Agence France Presse reports that unknown arsonists set buses belonging to Israeli transportation company Afikim alight late Monday in the Arab village of Kfar Qassem.

"Two buses were apparently set on fire but we are looking into all possibilities," police spokeswoman Luba Samri told the news agency.

Following the incident, drivers were asked to remove the remainder of Afikim's buses from the village, Ynet writes.

Afikim launched the separate lines this week to shuttle Palestinian workers between the West Bank and Israel. The bus routes run from the Eyal military checkpoint in the West Bank to Gush Dan and Tel Aviv, Haaretz notes.

Palestinians previously reached their work destinations via bus lines that connect Israeli settlements in the West Bank with central Israel. Haaretz explains that Israel had been looking into separate Palestinian buses for months, as representatives of the settlers had cited "security risks" when voicing complaints about shared Palestinian-Israeli transportation.

The segregated buses sparked a massive controversy after their launch on Sunday. Activists turned to the media to speak out against the initiative.

“Instead of fighting racism, this government is actually collaborating with the racist system and creates different buses for Palestinians and for Israeli settlers,” Yariv Oppenheimer of Peace Now told the Times of Israel. “In the West Bank, it’s not a democracy. It’s much closer to apartheid than to democracy.”

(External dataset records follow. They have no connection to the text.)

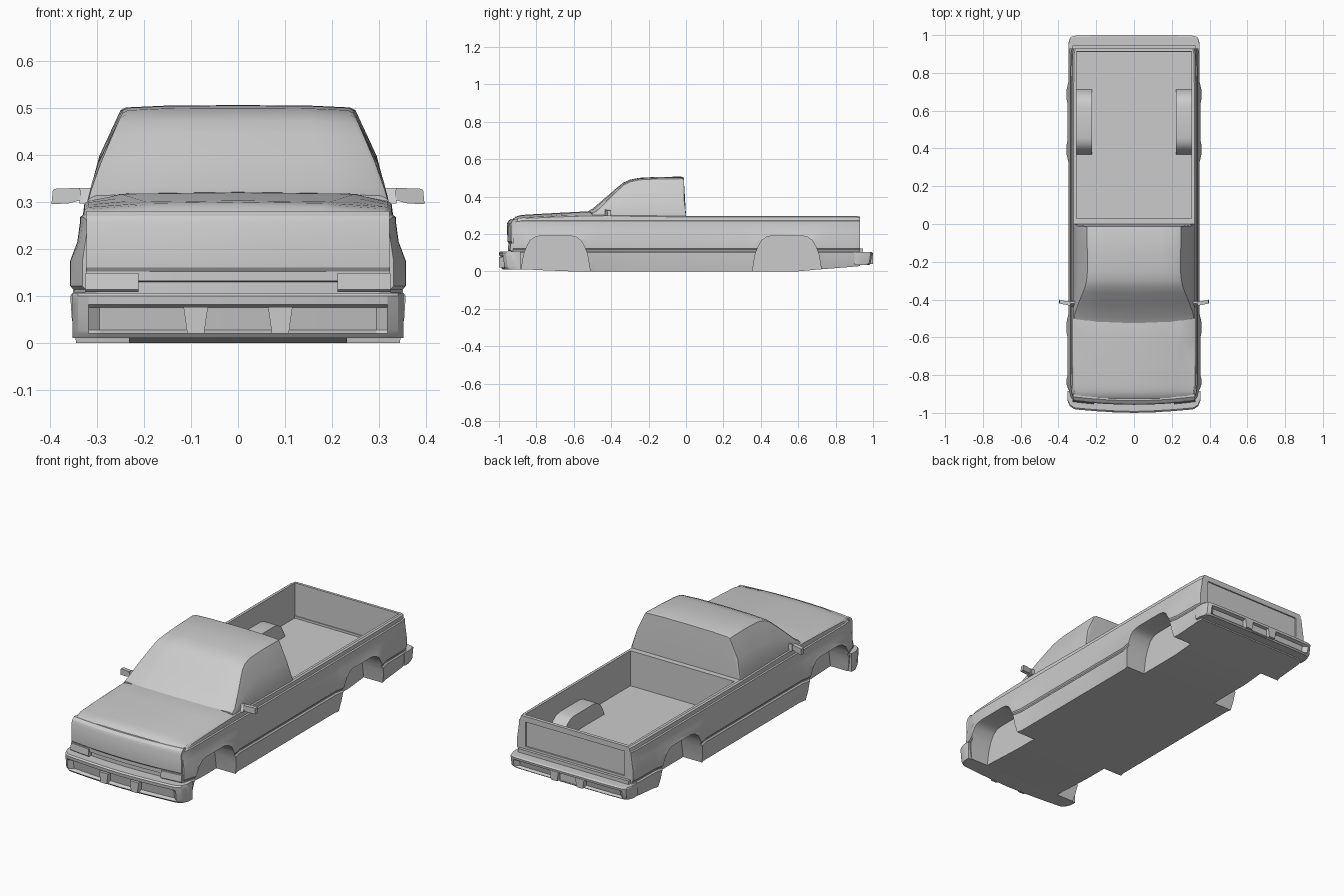
import bpy, bmesh

if "Cube" in bpy.data.objects:
    bpy.data.objects.remove(bpy.data.objects["Cube"])


def finish(name, bm, angle=0.5):
    bmesh.ops.recalc_face_normals(bm, faces=bm.faces)
    me = bpy.data.meshes.new(name)
    bm.to_mesh(me)
    bm.free()
    ob = bpy.data.objects.new(name, me)
    bpy.context.collection.objects.link(ob)
    return ob


def loft(name, rings):
    """Skin closed rings of equal length and cap both ends."""
    bm = bmesh.new()
    vs = [[bm.verts.new(p) for p in r] for r in rings]
    n = len(vs[0])
    for a, b in zip(vs, vs[1:]):
        for i in range(n):
            j = (i + 1) % n
            bm.faces.new((a[i], a[j], b[j], b[i]))
    bm.faces.new(vs[0])
    bm.faces.new(vs[-1][::-1])
    return finish(name, bm)


def prism(name, pts, axis, a, b):
    """Extrude a (y,z) profile along x, or an (x,z) profile along y."""
    put = (lambda p, d: (d, p[0], p[1])) if axis == 'x' else (lambda p, d: (p[0], d, p[1]))
    return loft(name, [[put(p, d) for p in pts] for d in (a, b)])


def box(name, x0, x1, y0, y1, z0, z1):
    return prism(name, [(x0, z0), (x1, z0), (x1, z1), (x0, z1)], 'y', y0, y1)


def boolean(ob, other, op):
    m = ob.modifiers.new('bool', 'BOOLEAN')
    m.operation, m.solver, m.object = op, 'EXACT', other
    bpy.context.view_layer.objects.active = ob
    bpy.ops.object.modifier_apply(modifier=m.name)
    bpy.data.objects.remove(other)


def full(half, y, bow=0):
    """Mirror a half section that starts and ends on the centre line."""
    pts = half + [(-x, z) for x, z in half[-2:0:-1]]
    return [(x, y + bow * x * x, z) for x, z in pts]


# Main body: y, bottom, half width, flare, edge height, centre height, hood crease x
stations = [
    (-.925, .02, .328, 0, .268, .281, .20), (-.91, .015, .334, 0, .279, .293, .20),
    (-.885, .01, .340, 0, .285, .300, .21), (-.855, .01, .344, .009, .289, .303, .215),
    (-.75, .005, .345, .009, .294, .309, .235), (-.62, 0, .345, .009, .299, .316, .255),
    (-.52, 0, .345, .009, .302, .321, .27), (-.48, 0, .345, 0, .302, .315, .27),
    (-.25, 0, .345, 0, .300, .303, .27), (0, 0, .345, 0, .296, .296, .27),
    (.33, 0, .345, 0, .296, .296, .27), (.37, 0, .345, .009, .296, .296, .27),
    (.60, 0, .345, .009, .296, .296, .27), (.71, .01, .345, .009, .296, .296, .27),
    (.75, .013, .345, 0, .296, .296, .27), (.90, .025, .343, 0, .296, .296, .27),
    (.93, .028, .337, 0, .294, .294, .27)]
rings = []
for y, b, w, f, e, c, k in stations:
    g = w + f
    half = [(0, b), (g - .008, b), (g, .055), (g + .003, .10), (g - .003, .107), (g - .003, .114),
            (g + .003, .121), (g + .003, .175), (w - .003, .215), (w - .009, min(.258, e - .018)),
            (w - .009, min(.268, e - .014)), (w - .015, min(.272, e - .011)),
            (w - .018, e - .006), (w - .026, e), (k, e + (c - e) * .5), (k - .02, e + (c - e) * .8), (0, c)]
    rings.append(full(half, y))
body = loft('body', rings)

# Open cargo bed
boolean(body, box('bed_cut', -.305, .305, .03, .914, .11, .4), 'DIFFERENCE')
boolean(body, box('tailgate_cut', -.29, .29, .923, .96, .135, .265), 'DIFFERENCE')

# Wheel wells: housings in the bed, then the arch openings
arch = [(-.187, -.05), (-.185, 0), (-.17, .09), (-.155, .13), (-.135, .165), (-.11, .183), (-.08, .19)]
arch += [(-y, z) for y, z in arch[::-1]]
for s in (-1, 1):
    housing = [(.54 + y * 1.04, max(z + .008, .08)) for y, z in arch[1:-1]]
    boolean(body, prism('housing', housing, 'x', s * .222, s * .32), 'UNION')
    for cy in (-.697, .54):
        boolean(body, prism('arch_cut', [(cy + y, z) for y, z in arch], 'x', s * .232, s * .5), 'DIFFERENCE')

# Cab: y, roof height, roof half width, plan bow of the windscreen
cab = [(-.53, .318, .317, .28), (-.50, .335, .313, .26), (-.43, .394, .292, .18), (-.37, .446, .27, .12),
       (-.335, .474, .258, .08), (-.30, .490, .251, .05), (-.25, .500, .246, .02), (-.15, .505, .247, 0),
       (-.025, .506, .25, 0), (-.012, .502, .25, 0), (0, .30, .319, 0)]
rings = []
for y, h, w, bow in cab:
    t = h - .011
    half = [(0, .28), (.32, .28), (.321, .3), ((.321 + w) / 2 + .05 * (t - .3), (.3 + t) / 2),
            (w, t), (w - .012, h - .005), (w * .6, h - .001), (0, h)]
    rings.append(full(half, y, bow))
loft('cab', rings)


# Curved front panels: section of (front y, z), bowed in plan, flat at the back
def front_panel(name, x0, x1, section, back):
    rings = []
    for i in range(9):
        x = x0 + (x1 - x0) * i / 8
        r = [(x, y + .2 * x * x, z) for y, z in section]
        rings.append(r + [(x, back, section[-1][1]), (x, back, section[0][1])])
    loft(name, rings)


front_panel('grille_panel', -.322, .322, [(-.948, .15), (-.955, .16), (-.957, .255), (-.95, .27), (-.935, .281)], -.90)
front_panel('lower_grille', -.322, .322, [(-.935, .10), (-.935, .13), (-.95, .132), (-.95, .152)], -.90)
for s, side in ((-1, 'left'), (1, 'right')):
    front_panel(side + '_signal', s * .212, s * .325, [(-.955, .108), (-.962, .114), (-.958, .149)], -.90)


# Bumpers: recess inset, plain inset, z along the section
def bumper(name, s, plan, z0, z1, back):
    section = [(.03, .03, 1), (.008, .008, 1), (0, 0, .93), (.002, .002, .75), (.022, .003, .68),
               (.03, .008, .18), (.012, .012, .1), (.02, .02, 0)]
    rings = []
    for x, d in [(-x, d) for x, d in plan[:0:-1]] + plan:
        r = [(x, s * (1 - d - (a if abs(x) < .305 else b)), z0 + (z1 - z0) * z) for a, b, z in section]
        rings.append(r + [(x, s * back, z0), (x, s * back, z1)])
    loft(name, rings)


bumper('front_bumper', -1, [(0, 0), (.1, .003), (.2, .009), (.295, .017), (.318, .02), (.34, .037), (.352, .065)],
       .01, .106, .885)
bumper('rear_bumper', 1, [(0, 0), (.1, 0), (.2, 0), (.295, .002), (.318, .004), (.338, .012), (.348, .045)],
       .035, .103, .90)

for s, side in ((-1, 'left'), (1, 'right')):
    # Bumper guards
    for end, y0, y1, z0, z1, cx in (('front', -.999, -.95, .02, .076, .09), ('rear', .95, 1.0, .04, .088, .075)):
        prism(side + '_' + end + '_guard',
              [(s * cx - .018, z0), (s * cx + .018, z0), (s * cx + .026, z1), (s * cx - .026, z1)], 'y', y0, y1)
    # Door mirrors with a small mounting foot
    m = prism(side + '_mirror', [(s * .334, .304), (s * .36, .297), (s * .397, .295), (s * .394, .325),
                                 (s * .388, .328), (s * .336, .33)], 'y', -.428, -.408)
    for v in m.data.vertices:
        v.co.y += (abs(v.co.x) - .36) * .2
    prism(side + '_mirror_foot', [(-.44, .297), (-.405, .297), (-.41, .33), (-.42, .33)], 'x', s * .30, s * .337)

# Plate holder and step ledge at the back
box('plate_holder', -.05, .05, .95, .985, .036, .08)
box('rear_ledge', -.325, .325, .91, .945, .09, .122)

# Shade smooth, keeping creases sharp
for ob in bpy.context.scene.objects:
    ob.select_set(True)
    bpy.context.view_layer.objects.active = ob
bpy.ops.object.shade_smooth_by_angle(angle=.5)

Palestinians, meanwhile, seem divided over the issue. Haroun Hamdan, a Palestinian blacksmith who works in Israel, welcomed the initiative. He explained to the Associated Press that sharing the bus with Jewish settlers is "humiliating, and involves a lot of suffering."

In one instance, Hamdan said a female Jewish settler tried to order him off a bus that had come from the large Israeli settlement of Ariel but the bus driver refused to stop. He said his friends have had to walk 10 kilometers, or six miles, after being kicked off Israeli buses.

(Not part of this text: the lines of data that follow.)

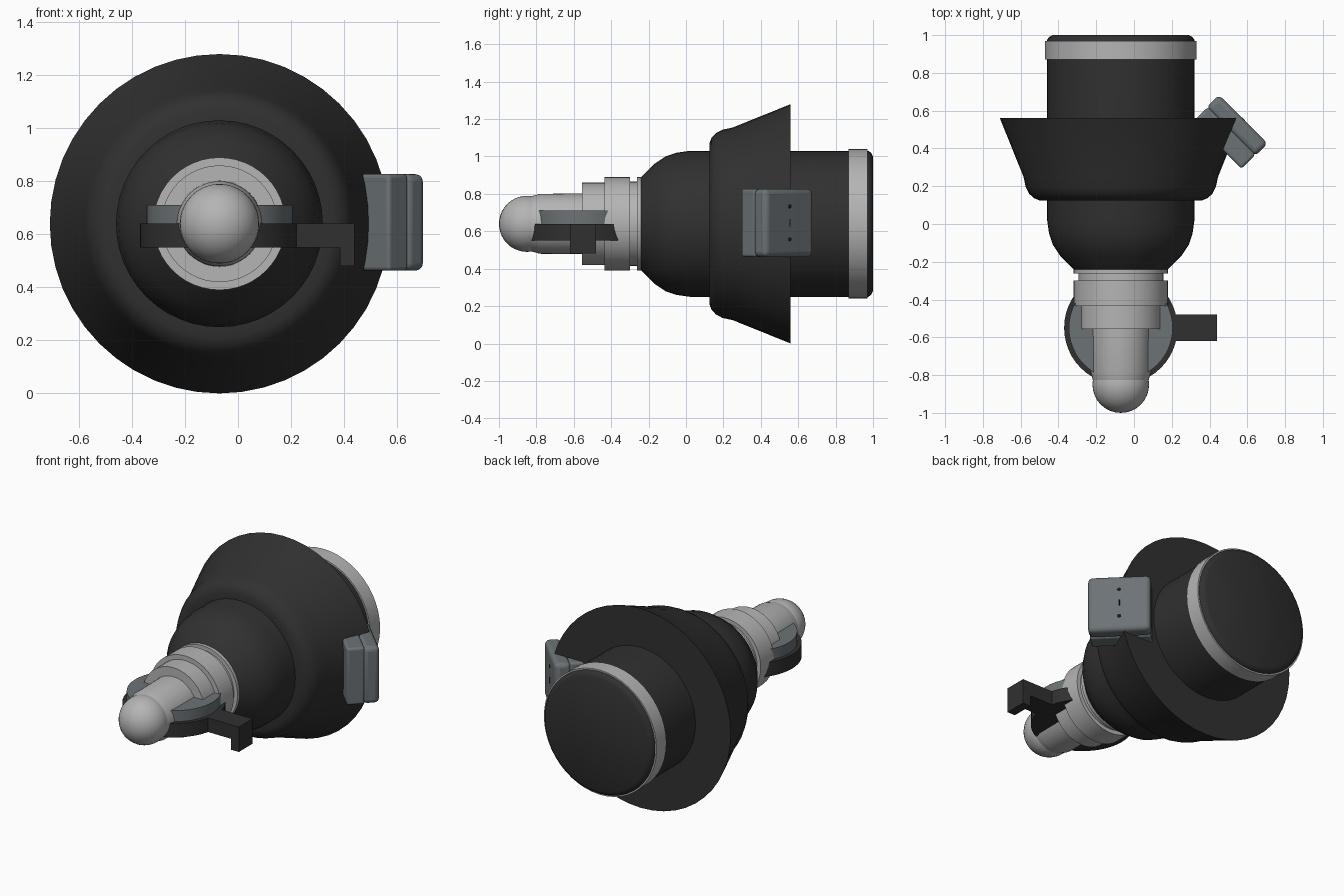
import bpy, bmesh, math
from mathutils import Matrix, Vector

default = bpy.data.objects.get("Cube")
if default:
    bpy.data.objects.remove(default, do_unlink=True)

AXIS = Vector((-0.07, 0, 0.64))   # the long axis runs along y through here


def material(name, rgb):
    m = bpy.data.materials.new(name)
    m.use_nodes = True
    colour = (*rgb, 1)
    m.diffuse_color = colour
    m.node_tree.nodes["Principled BSDF"].inputs["Base Color"].default_value = colour
    return m


charcoal = material("charcoal", (0.03, 0.03, 0.03))
silver = material("light grey", (0.46, 0.46, 0.46))
slate = material("slate grey", (0.15, 0.17, 0.18))
black = material("black", (0.01, 0.01, 0.01))


def finish(name, bm, mat, matrix=Matrix(), angle=None, bevel=0):
    bmesh.ops.recalc_face_normals(bm, faces=bm.faces[:])
    mesh = bpy.data.meshes.new(name)
    bm.to_mesh(mesh)
    bm.free()
    mesh.materials.append(mat)
    ob = bpy.data.objects.new(name, mesh)
    ob.matrix_world = matrix
    bpy.context.collection.objects.link(ob)
    if bevel:
        mod = ob.modifiers.new("rounded edges", "BEVEL")
        mod.width, mod.segments = bevel, 4
    if angle:
        bpy.ops.object.select_all(action="DESELECT")
        ob.select_set(True)
        bpy.context.view_layer.objects.active = ob
        bpy.ops.object.shade_smooth_by_angle(angle=math.radians(angle))
    return ob


def lathe(name, profile, mat, steps=48, angle=30):
    """Turn a profile of (y, radius) points around the long axis."""
    bm = bmesh.new()
    verts = [bm.verts.new((0, y, r)) for y, r in profile]
    edges = [bm.edges.new(pair) for pair in zip(verts, verts[1:])]
    bmesh.ops.spin(bm, geom=verts + edges, cent=(0, 0, 0), axis=(0, 1, 0),
                   angle=math.tau, steps=steps)
    bmesh.ops.remove_doubles(bm, verts=bm.verts[:], dist=0.0005)
    return finish(name, bm, mat, Matrix.Translation(AXIS), angle)


def disc(name, radius, low, high, centre, mat, matrix=Matrix(), steps=48):
    bm = bmesh.new()
    bmesh.ops.create_cone(bm, cap_ends=True, segments=steps, radius1=radius,
                          radius2=radius, depth=high - low)
    place = Matrix.Translation((*centre, (low + high) / 2))
    return finish(name, bm, mat, matrix @ place, 30)


def box(name, low, high, mat, matrix=Matrix(), bevel=0):
    low, high = Vector(low), Vector(high)
    bm = bmesh.new()
    bmesh.ops.create_cube(bm, size=1)
    bmesh.ops.scale(bm, vec=high - low, verts=bm.verts[:])
    bmesh.ops.translate(bm, vec=(low + high) / 2, verts=bm.verts[:])
    return finish(name, bm, mat, matrix, 30 if bevel else None, bevel)


# Main body with a rounded shoulder, and its rear band and cap
lathe("main_body", [(-0.24, 0), (-0.24, 0.25), (-0.17, 0.32), (-0.11, 0.36),
                    (-0.05, 0.38), (0.02, 0.39), (0.88, 0.39), (0.88, 0)], charcoal)
lathe("rear_band", [(0.87, 0), (0.87, 0.4), (0.97, 0.4), (0.97, 0)], silver)
lathe("rear_cap", [(0.96, 0), (0.96, 0.392), (0.975, 0.39), (0.99, 0.38),
                   (1, 0.36), (1, 0)], charcoal)

# Flared skirt with a rounded front lip and a flat back
lathe("flared_skirt", [(0.125, 0.37), (0.125, 0.43), (0.137, 0.46), (0.16, 0.485),
                       (0.195, 0.503), (0.25, 0.515), (0.56, 0.64), (0.56, 0.37),
                       (0.125, 0.37)], charcoal)

# Stepped neck and nozzle
lathe("neck", [(-0.2, 0), (-0.2, 0.25), (-0.262, 0.25), (-0.262, 0.225),
               (-0.3, 0.225), (-0.3, 0.25), (-0.435, 0.25), (-0.435, 0.22),
               (-0.555, 0.22), (-0.555, 0)], silver)
lathe("nozzle", [(-0.5, 0), (-0.5, 0.163), (-0.78, 0.16), (-0.83, 0.147),
                 (-0.83, 0)], silver)

# Ball at the tip
bm = bmesh.new()
bmesh.ops.create_uvsphere(bm, u_segments=32, v_segments=20, radius=0.15)
finish("tip_ball", bm, silver,
       Matrix.Translation(AXIS + Vector((0, -0.85, 0))), 30)

# Turning collar with its bent lever
pivot = (AXIS.x, -0.55)
disc("collar_base", 0.3, 0.55, 0.64, pivot, charcoal)
disc("collar_top", 0.275, 0.64, 0.71, pivot, slate)
box("lever_arm", (0.15, -0.62, 0.55), (0.44, -0.48, 0.64), charcoal)
box("lever_tip", (0.385, -0.62, 0.48), (0.44, -0.48, 0.55), charcoal)

# Side housing, turned to face the back left; its local +y points outward
turned = Matrix.Translation((0.577, 0.553, 0.645)) @ Matrix.Rotation(-math.pi / 4, 4, "Z")
box("housing_cover", (-0.183, -0.093, -0.182), (0.183, 0.003, 0.182), slate, turned, 0.028)
box("housing_base", (-0.178, -0.19, -0.182), (0.178, -0.085, 0.182), slate, turned, 0.014)

# Screw holes and slot on the housing cover
face = turned @ Matrix.Rotation(math.pi / 2, 4, "X")
for side, height in (("upper", 0.088), ("lower", -0.088)):
    disc(side + "_screw_hole", 0.011, -0.005, -0.001, (0, height), black, face, 16)
box("cover_slot", (-0.004, 0, -0.02), (0.004, 0.005, 0.02), black, turned)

According to Israel's Transport Ministry, the new bus lines are a "goodwill gesture" and the department stressed that Palestinians with work permits will still be allowed to take other public transportation lines, Times of Israel adds.

Bus drivers, however, have said that while there is no legal basis to ban people from mixed buses, "Palestinians will be asked to board their own buses," according to Ynet.